After that first week ends, however, reality begins to set in. Despite the fact that the new year is a chance to be who we want to be, it’s no easier to break our old habits this year than it was last year. We fail, maybe in a small way, maybe irreparably, but either way we face discouragement. The one thing more powerful than a blank slate is the first mark. Suddenly, all of the magic of a fresh beginning is gone, replaced by doubt and dread. We want to start over, but 358 days still stand between us and another new start, so we push on, but we know that this year can never be quite as amazing as we dreamed that it would be. Every beginning has to end eventually, and it always hurts when it does. Eventually, we grow afraid to take the risk of starting over, because we know how badly it turned out the last time. We think that one day we’ll just run out of chances and be stranded wherever we are, knowing that it’s not quite where we wanted to be. But what if we’re wrong?
Lamentations 3:22-23 says:
“22 Because of the LORD’s great love we are not consumed,
for his compassions never fail.
23 They are new every morning;
great is your faithfulness.”

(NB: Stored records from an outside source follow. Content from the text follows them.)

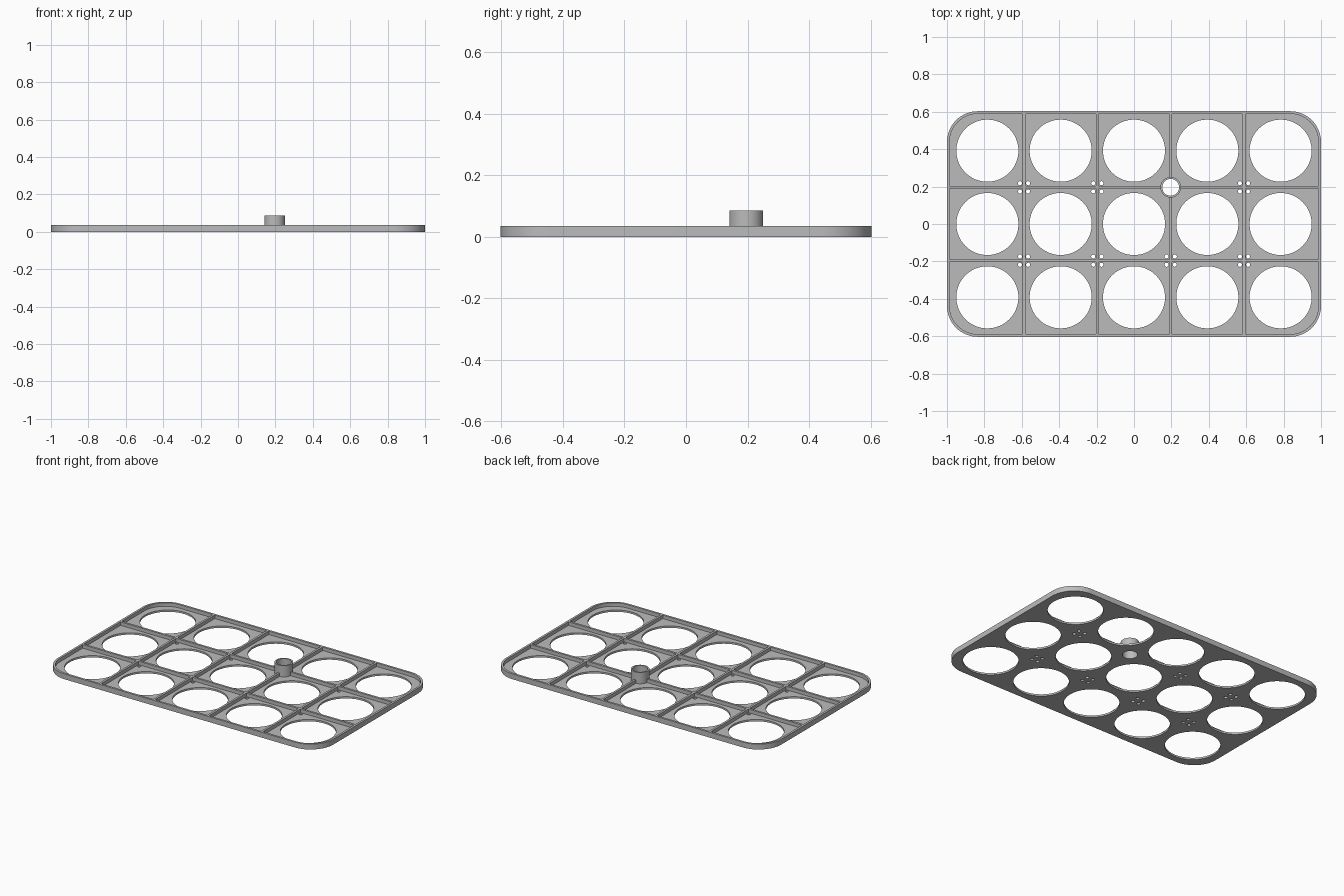
import bpy, bmesh
from math import sin, cos, pi, radians

cube = bpy.data.objects.get("Cube")
if cube:
    bpy.data.objects.remove(cube, do_unlink=True)

grey = bpy.data.materials.new("matte_grey")
grey.use_nodes = True
colour = (0.5, 0.5, 0.5, 1)
grey.diffuse_color = colour
grey.node_tree.nodes["Principled BSDF"].inputs["Base Color"].default_value = colour

PITCH = 0.392          # spacing of the cells
HX, HY = 1.0, 0.603    # half size of the tray
CORNER = 0.165
WALL = 0.014
FLOOR, RIM, TUBE_TOP = 0.012, 0.035, 0.086
TUBE = (PITCH / 2, PITCH / 2)
TUBE_R, BORE_R = 0.055, 0.045


def circle(cx, cy, r, n):
    return [(cx + r * cos(2 * pi * i / n), cy + r * sin(2 * pi * i / n)) for i in range(n)]


def rounded_rect(hx, hy, r, n=16):
    pts = []
    for k, (sx, sy) in enumerate([(1, 1), (-1, 1), (-1, -1), (1, -1)]):
        for i in range(n + 1):
            a = (k + i / n) * pi / 2
            pts.append((sx * (hx - r) + r * cos(a), sy * (hy - r) + r * sin(a)))
    return pts


def extrude(name, loops, z0, z1):
    """Fill the outline, leave inner loops open, and extrude from z0 to z1."""
    curve = bpy.data.curves.new(name, 'CURVE')
    curve.dimensions = '2D'
    curve.fill_mode = 'BOTH'
    curve.extrude = (z1 - z0) / 2
    for loop in loops:
        spline = curve.splines.new('POLY')
        spline.points.add(len(loop) - 1)
        for p, (x, y) in zip(spline.points, loop):
            p.co = (x, y, 0, 1)
        spline.use_cyclic_u = True
    temp = bpy.data.objects.new(name + "_outline", curve)
    bpy.context.collection.objects.link(temp)
    dg = bpy.context.evaluated_depsgraph_get()
    mesh = bpy.data.meshes.new_from_object(temp.evaluated_get(dg))
    bpy.data.objects.remove(temp, do_unlink=True)

    bm = bmesh.new()
    bm.from_mesh(mesh)
    bmesh.ops.translate(bm, vec=(0, 0, (z0 + z1) / 2), verts=bm.verts)
    bmesh.ops.remove_doubles(bm, verts=bm.verts, dist=1e-5)
    bmesh.ops.recalc_face_normals(bm, faces=bm.faces)
    bm.to_mesh(mesh)
    bm.free()
    mesh.materials.clear()
    mesh.materials.append(grey)
    obj = bpy.data.objects.new(name, mesh)
    bpy.context.collection.objects.link(obj)
    bpy.ops.object.select_all(action='DESELECT')
    obj.select_set(True)
    bpy.context.view_layer.objects.active = obj
    bpy.ops.object.shade_smooth_by_angle(angle=radians(30))
    return obj


def box(x0, x1, y0, y1):
    return [(x0, y0), (x1, y0), (x1, y1), (x0, y1)]


# Floor with cell openings, pin holes beside the rib crossings, and the bore
rib_x = [(i - 1.5) * PITCH for i in range(4)]
rib_y = [-PITCH / 2, PITCH / 2]
loops = [rounded_rect(HX, HY, CORNER)]
loops += [circle((i - 2) * PITCH, (j - 1) * PITCH, 0.166, 64) for i in range(5) for j in range(3)]
for x in rib_x:
    for y in rib_y:
        if abs(x - TUBE[0]) < 0.01 and abs(y - TUBE[1]) < 0.01:
            loops.append(circle(x, y, BORE_R, 48))
        else:
            loops += [circle(x + sx * 0.022, y + sy * 0.022, 0.011, 16)
                      for sx in (-1, 1) for sy in (-1, 1)]
extrude("floor", loops, 0, FLOOR)

# Raised border
extrude("rim", [rounded_rect(HX, HY, CORNER),
                rounded_rect(HX - WALL, HY - WALL, CORNER - WALL)], FLOOR, RIM)

# Dividing ribs, interrupted where the tube stands
h = WALL / 2
gap = (TUBE_R + BORE_R) / 2


def spans(end, centre, broken):
    return [(-end, centre - gap), (centre + gap, end)] if broken else [(-end, end)]


for i, x in enumerate(rib_x):
    for k, (a, b) in enumerate(spans(HY - h, TUBE[1], abs(x - TUBE[0]) < 0.01)):
        extrude(f"cross_rib_{i}_{k}", [box(x - h, x + h, a, b)], FLOOR, RIM)
for j, y in enumerate(rib_y):
    for k, (a, b) in enumerate(spans(HX - h, TUBE[0], abs(y - TUBE[1]) < 0.01)):
        extrude(f"long_rib_{j}_{k}", [box(a, b, y - h, y + h)], FLOOR, RIM)

# Upright tube around the bore
extrude("tube", [circle(*TUBE, TUBE_R, 48), circle(*TUBE, BORE_R, 48)], FLOOR, TUBE_TOP)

With God, there are no last chances or final failures. He holds out fresh, clean-slate compassion not just once a year, but every morning. So you failed today, and you feel like there’s no hope for recovery. So this year looks an awful lot like last year, and that’s not a good thing. So your shortcomings are threatening to consume you, and you’re sick of fighting them with little to no success. God is there for you with enough love, compassion, and faithfulness to redeem any situation. I’m not saying that you should forget your past, but I am saying that you can move on. I’m not saying that you shouldn’t learn from your mistakes, but I am saying that you can become so much more. On our own, a new year is just another failure waiting to happen, but with our God, 2011 becomes an incredible promise of new compassions every morning and a loving Father who will never give up on the good work that He has begun in your life. This year, let every success drive you to worship and every shortfall lead you closer to the God whose faithfulness is never ending. This year, refuse to let fear of failure keep you from becoming the person God created you to be. This year, celebrate the joy of living a life that is new every morning.